BBC Good Food Magazine

Mexican dried chillies

Our cookery assistant Helena Busiakiewi­cz shares what she’s learned about Mexican dried chillies


Most common chillies come from the species Capsicum Annuum, which was irst grown in Mexico around 5,000 years ago. What makes dried chillies so special is that the drying process concentrat­es the unique lavours in the chilli’s cell walls, encouragin­g them to react with each other and create really intense lavours.

A good place to start is the ancho chilli.

They are made from dried poblano peppers and are not particular­ly spicy, but they pack an acidic, fruity lavour. For intense chilli heat, try the arbol chilli. On the Scoville scale, which is a measure of chilli heat, they regularly rank six times hotter than a jalapeño! Chipotle chillies are made from smoked and dried red jalapeños, and are hotter than the ancho, but not quite as hot as the arbol. Pasilla chillies have a famously wrinkled skin, and are a key lavour in Mexican mole sauce.

To prepare dried chillies, remove stems and seeds and rehydrate in either hot water or just by adding them to a braise. You can also toast them in a dry hot pan before using in recipes, to bring out their smokiness.
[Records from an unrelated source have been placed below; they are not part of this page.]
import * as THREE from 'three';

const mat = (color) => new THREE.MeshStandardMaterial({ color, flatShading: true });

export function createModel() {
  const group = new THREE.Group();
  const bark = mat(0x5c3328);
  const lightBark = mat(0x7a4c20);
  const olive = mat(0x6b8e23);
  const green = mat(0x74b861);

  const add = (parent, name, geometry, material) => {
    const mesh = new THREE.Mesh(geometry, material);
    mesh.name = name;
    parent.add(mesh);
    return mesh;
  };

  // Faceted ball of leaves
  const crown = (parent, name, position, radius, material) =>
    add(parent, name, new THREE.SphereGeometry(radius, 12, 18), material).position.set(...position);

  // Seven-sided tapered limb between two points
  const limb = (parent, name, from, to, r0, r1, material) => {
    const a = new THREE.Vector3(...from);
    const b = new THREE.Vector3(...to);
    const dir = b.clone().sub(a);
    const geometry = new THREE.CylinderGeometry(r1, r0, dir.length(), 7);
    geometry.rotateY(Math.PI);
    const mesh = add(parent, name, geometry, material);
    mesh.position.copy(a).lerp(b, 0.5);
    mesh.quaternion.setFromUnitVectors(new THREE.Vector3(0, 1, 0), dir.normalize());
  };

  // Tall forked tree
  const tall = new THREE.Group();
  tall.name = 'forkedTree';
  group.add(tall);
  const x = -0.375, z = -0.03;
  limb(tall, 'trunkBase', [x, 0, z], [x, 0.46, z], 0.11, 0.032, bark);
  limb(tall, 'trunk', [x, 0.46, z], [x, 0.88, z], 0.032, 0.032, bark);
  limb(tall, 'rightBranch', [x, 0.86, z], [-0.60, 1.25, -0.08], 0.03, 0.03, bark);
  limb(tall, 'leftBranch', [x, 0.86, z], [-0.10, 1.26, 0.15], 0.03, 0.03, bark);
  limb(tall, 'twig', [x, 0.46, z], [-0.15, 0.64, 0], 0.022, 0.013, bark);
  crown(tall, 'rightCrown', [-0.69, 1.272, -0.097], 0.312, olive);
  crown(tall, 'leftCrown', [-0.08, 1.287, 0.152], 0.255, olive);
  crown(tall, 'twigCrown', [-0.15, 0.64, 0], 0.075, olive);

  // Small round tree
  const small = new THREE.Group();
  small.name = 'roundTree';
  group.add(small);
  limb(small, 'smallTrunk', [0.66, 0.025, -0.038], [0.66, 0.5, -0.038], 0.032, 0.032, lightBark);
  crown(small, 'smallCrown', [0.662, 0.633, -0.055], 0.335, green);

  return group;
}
The texture of good-quality dried chillies should remind you of dried fruit, like raisins – so still soft and pliable, rather than brittle and crisp. Keep them in airtight containers in the darkest part of your food cupboard.

 ?? ??

Newspapers in English

Newspapers from Australia